What is an audit?

What, indeed, is an audit? Why does it make your clients so nervous? Regarding the first question, here’s a detailed answer from a massive accounting firm, Price Waterhouse Cooper, which came my way via a board treasurer (and for some reason is located on PWC’s Middle East page, proving once again that bookkeeping unites us all). In a nutshell:

An audit is the examination of the financial report of an organisation—as presented in the annual report—by someone independent of that organisation. The financial report includes a balance sheet, an income statement, a statement of changes in equity, a cash flow statement, and notes comprising a summary of significant accounting policies and other explanatory notes.

The purpose of an audit is to form a view on whether the information presented in the financial report, taken as a whole, reflects the financial position of the organisation at a given date . . . When examining the financial report, auditors must follow auditing standards which are set by a government body. Once auditors have completed their work, they write an audit report, explaining what they have done and giving an opinion drawn from their work.

PWC adds a useful list of what auditors don’t and can’t do: for example, they don’t pass judgement on an organization’s activities or strategic decisions, and despite their air of authority they can’t predict the future.
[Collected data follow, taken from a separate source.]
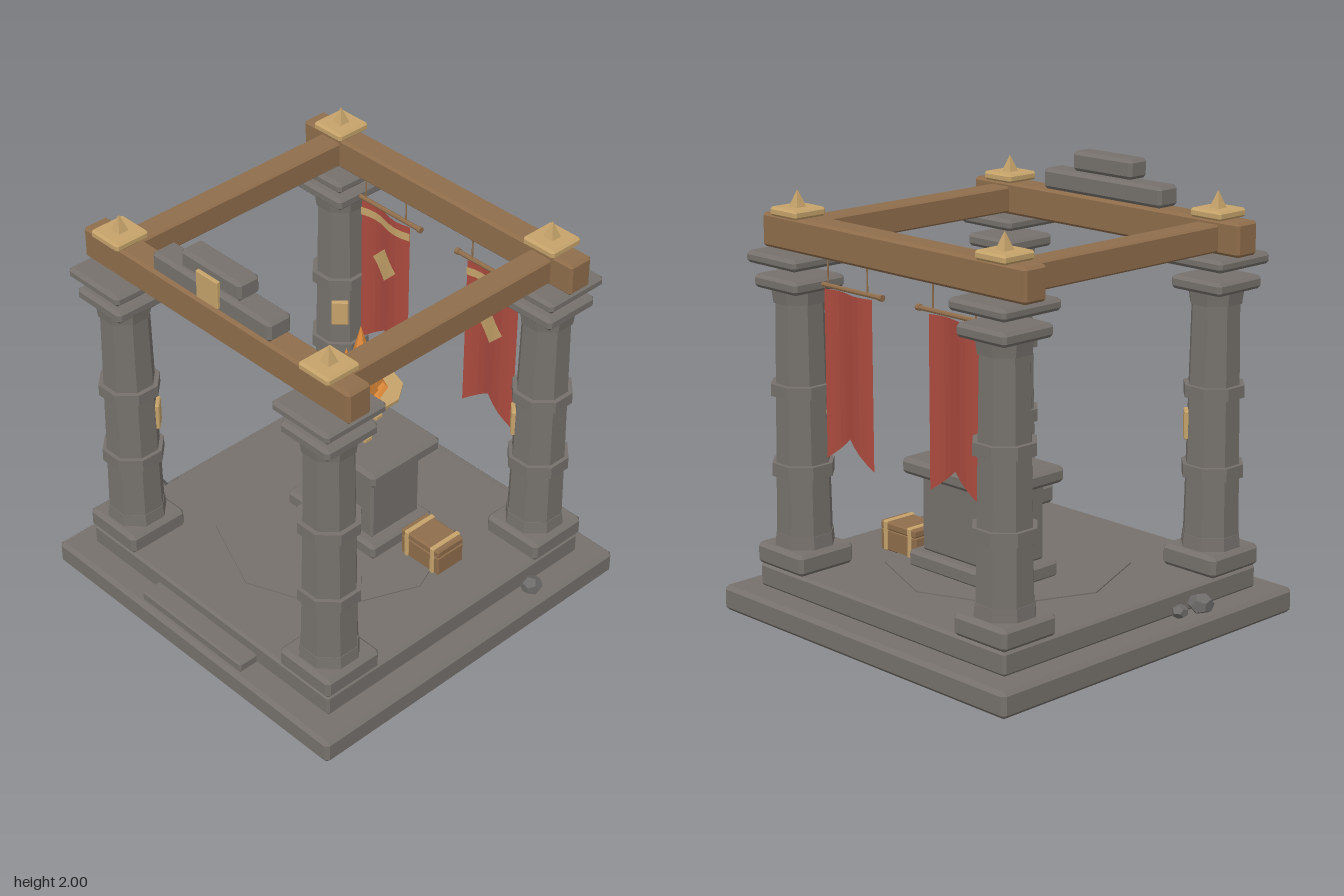
import * as THREE from 'three';
import { ConvexGeometry } from 'three/addons/geometries/ConvexGeometry.js';

const mat = (name, color, extra = {}) => {
  const m = new THREE.MeshStandardMaterial({ color, flatShading: true, ...extra });
  m.name = name;
  return m;
};

export function createModel() {
  const stone = mat('stone', 0x76716c);
  const rubble = mat('rubble stone', 0x6c6b6a);
  const wood = mat('wood', 0x8f6d4b);
  const gold = mat('gold', 0xc6a36a);
  const flame = mat('flame', 0xe08a3a);
  const red = mat('red cloth', 0xab4a3e, { side: THREE.DoubleSide });

  const model = new THREE.Group();
  model.name = 'shrine';

  const add = (parent, name, geo, material, x = 0, y = 0, z = 0) => {
    const mesh = new THREE.Mesh(geo, material);
    mesh.name = name;
    mesh.position.set(x, y, z);
    parent.add(mesh);
    return mesh;
  };
  const group = (name, x = 0, y = 0, z = 0) => {
    const g = new THREE.Group();
    g.name = name;
    g.position.set(x, y, z);
    model.add(g);
    return g;
  };

  // Box with chamfered edges, standing on its local y = 0
  const block = (w, h, d, c = 0.012) => {
    const pts = [];
    for (const sx of [-1, 1]) for (const sy of [-1, 1]) for (const sz of [-1, 1])
      for (let a = 0; a < 3; a++)
        pts.push(new THREE.Vector3(
          sx * (w / 2 - (a === 0 ? 0 : c)),
          h / 2 + sy * (h / 2 - (a === 1 ? 0 : c)),
          sz * (d / 2 - (a === 2 ? 0 : c))));
    return new ConvexGeometry(pts);
  };
  // Octagonal drum given by its width across flats, standing on y = 0
  const drum = (topW, botW, h) => {
    const k = 0.5 / Math.cos(Math.PI / 8);
    return new THREE.CylinderGeometry(topW * k, botW * k, h, 8).rotateY(Math.PI / 8).translate(0, h / 2, 0);
  };

  // Platform
  const platform = group('platform');
  add(platform, 'lowerTier', block(1.81, 0.118, 1.81, 0.018), stone);
  add(platform, 'upperTier', block(1.57, 0.107, 1.57), stone, 0, 0.118, 0);
  add(platform, 'frontStep', block(0.66, 0.05, 0.12, 0.008), stone, 0, 0.118, 0.82);
  add(platform, 'floorInlay', new THREE.CylinderGeometry(0.55, 0.55, 0.006, 8), stone, 0, 0.228, 0);

  // Four columns with finials and inward-facing plaques
  for (const sx of [-1, 1]) for (const sz of [-1, 1]) {
    const col = group('column', sx * 0.64, 0, sz * 0.64);
    add(col, 'columnBase', block(0.31, 0.1, 0.31, 0.018), stone, 0, 0.225, 0);
    add(col, 'footRing', drum(0.245, 0.255, 0.06), stone, 0, 0.325, 0);
    add(col, 'shaft', drum(0.205, 0.24, 1.06), stone, 0, 0.38, 0);
    add(col, 'lowerBand', drum(0.265, 0.265, 0.06), stone, 0, 0.648, 0);
    add(col, 'upperBand', drum(0.26, 0.26, 0.055), stone, 0, 1.013, 0);
    add(col, 'collar', drum(0.235, 0.22, 0.06), stone, 0, 1.43, 0);
    add(col, 'capital', block(0.285, 0.06, 0.285, 0.015), stone, 0, 1.49, 0);
    add(col, 'capSlab', block(0.33, 0.053, 0.33, 0.015), stone, 0, 1.6, 0);
    const plaque = add(col, 'plaque', block(0.08, 0.13, 0.025, 0.005), gold, -sx * 0.083, 0.815, -sz * 0.083);
    plaque.rotation.y = Math.atan2(-sx, -sz);
    add(col, 'finialPlate', block(0.175, 0.04, 0.175, 0.01), gold, 0, 1.805, 0);
    const spike = new THREE.ConeGeometry(0.038, 0.077, 4).rotateY(Math.PI / 4);
    add(col, 'finialSpike', spike, gold, 0, 1.883, 0);
  }

  // Timber frame
  const frame = group('timberFrame');
  for (const s of [-1, 1]) {
    add(frame, 'crossBeam', block(1.63, 0.15, 0.125), wood, 0, 1.655, s * 0.637);
    add(frame, 'sideBeam', block(0.12, 0.12, 1.2, 0.008), wood, s * 0.64, 1.665, 0);
  }

  // Crest on the front beam
  const crest = group('crest', 0, 0, 0.637);
  add(crest, 'crestLower', block(0.72, 0.095, 0.125, 0.015), stone, 0, 1.807, 0);
  add(crest, 'crestUpper', block(0.36, 0.09, 0.115, 0.015), stone, 0, 1.91, 0);
  add(crest, 'crestPlate', block(0.13, 0.13, 0.02, 0.003), gold, 0, 1.83, 0.066);

  // Altar
  const altar = group('altar', 0, 0, -0.153);
  add(altar, 'altarBase', block(0.57, 0.08, 0.38, 0.015), stone, 0, 0.225, 0);
  add(altar, 'altarBody', block(0.47, 0.355, 0.3, 0.012), stone, 0, 0.305, 0);
  add(altar, 'altarSlab', block(0.605, 0.075, 0.425, 0.018), stone, 0, 0.66, 0);
  add(altar, 'altarPlate', block(0.25, 0.175, 0.025, 0.008), gold, 0, 0.393, 0.16);
  add(altar, 'altarBar', block(0.048, 0.135, 0.012, 0.003), gold, 0, 0.415, 0.172);

  // Brazier on three legs
  const brazier = group('brazier', 0, 0, -0.153);
  for (let i = 0; i < 3; i++) {
    const a = Math.PI / 6 + i * Math.PI * 2 / 3;
    const x = 0.1 * Math.cos(a), z = 0.1 * Math.sin(a);
    add(brazier, 'leg', new THREE.CylinderGeometry(0.015, 0.017, 0.11, 6), gold, x, 0.79, z);
    add(brazier, 'foot', block(0.045, 0.025, 0.045, 0.005), gold, x, 0.735, z);
  }
  add(brazier, 'bowl', new THREE.CylinderGeometry(0.185, 0.09, 0.11, 10), gold, 0, 0.892, 0);
  add(brazier, 'rim', new THREE.CylinderGeometry(0.192, 0.19, 0.018, 10), gold, 0, 0.952, 0);
  add(brazier, 'embers', new THREE.CylinderGeometry(0.11, 0.125, 0.012, 8), flame, 0, 0.966, 0);
  // Flame tongues: x, z, radius, height, lean
  for (const [x, z, r, h, tx, tz] of [
    [0, 0, 0.088, 0.328, 0, 0],
    [-0.045, 0.03, 0.062, 0.2, -0.005, 0.01],
    [0.05, 0.02, 0.06, 0.205, 0.008, 0],
    [0.015, -0.05, 0.06, 0.19, 0, -0.01],
    [-0.035, -0.04, 0.05, 0.14, -0.01, 0],
    [0.015, 0.06, 0.045, 0.13, 0, 0.005],
  ]) {
    const geo = new THREE.ConeGeometry(r, h, 5).translate(0, h / 2, 0);
    const p = geo.attributes.position;
    for (let i = 0; i < p.count; i++) {
      const t = p.getY(i) / h;
      p.setXYZ(i, p.getX(i) + tx * t, p.getY(i), p.getZ(i) + tz * t);
    }
    add(brazier, 'flameTongue', geo.rotateY(0), flame, x, 0.967, z);
  }

  // Banners hanging from the rear beam
  const half = 0.155;
  const fold = (x) => 0.014 * Math.sin((x / half) * Math.PI);
  const drape = (geo, rule) => {
    const p = geo.attributes.position;
    for (let i = 0; i < p.count; i++) {
      const [x, y, dz] = rule(p.getX(i), p.getY(i));
      p.setXYZ(i, x, y, fold(x) + dz);
    }
    return geo;
  };
  for (const s of [-1, 1]) {
    const banner = group('banner', s * 0.333, 0, -0.627);
    const cloth = drape(new THREE.PlaneGeometry(2 * half, 1, 8, 6), (x, y) => {
      const bottom = 0.745 + 0.115 * (1 - Math.abs(x) / half);
      return [x, bottom + (y + 0.5) * (1.505 - bottom), 0];
    });
    add(banner, 'cloth', cloth, red);
    const stripe = drape(new THREE.PlaneGeometry(2 * half, 0.04, 8, 1), (x, y) => [x, y + 1.452, 0.004]);
    add(banner, 'stripe', stripe, gold);
    const emblem = drape(new THREE.PlaneGeometry(0.123, 0.123, 4, 4).rotateZ(Math.PI / 4),
      (x, y) => [x, y + 1.23, 0.006]);
    add(banner, 'emblem', emblem, gold);
    add(banner, 'rod', new THREE.CylinderGeometry(0.011, 0.011, 0.43, 8).rotateZ(Math.PI / 2), wood, 0, 1.523, 0);
    for (const e of [-1, 1]) {
      add(banner, 'rodEnd', new THREE.CylinderGeometry(0.015, 0.015, 0.02, 8).rotateZ(Math.PI / 2),
        wood, e * 0.215, 1.523, 0);
      add(banner, 'cord', new THREE.CylinderGeometry(0.004, 0.004, 0.14, 6), wood, e * 0.128, 1.595, 0);
    }
  }

  // Chest beside the altar
  const chest = group('chest', 0.437, 0.225, -0.187);
  add(chest, 'chestBody', block(0.235, 0.1, 0.16, 0.006), wood);
  add(chest, 'chestLid', block(0.235, 0.04, 0.165, 0.008), wood, 0, 0.098, 0);
  for (const s of [-1, 1])
    add(chest, 'strap', block(0.025, 0.143, 0.176, 0.005), gold, s * 0.08, 0, 0);

  // Loose rocks: x, z, radius, turn
  for (const [x, z, r, turn] of [[0.83, -0.43, 0.052, 0.4], [-0.835, 0.36, 0.06, 1.1], [-0.81, 0.25, 0.04, 2]]) {
    const rock = add(model, 'rock', new THREE.DodecahedronGeometry(r), rubble, x, 0.118 + r * 0.7, z);
    rock.scale.y = 0.8;
    rock.rotation.y = turn;
  }

  return model;
}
What about that second question? Cathy Keeps Books has found that different clients have different anxieties about getting audited. In a tiny organzation, the executive director may feel that her fiscal stewardship is being judged on criteria she doesn’t fully understand (what’s the whole deal with restricted funds?). In a larger organization, the office manager may chafe at all the extra work he has to do to satisfy the auditors’ esoteric-seeming requests. Nearly everybody resents the cost. But a nonprofit, being publically funded, has an obligation to the public to keep accurate and transparent finances. And it’s your responsibility as a bookkeeper to see that that obligation is met.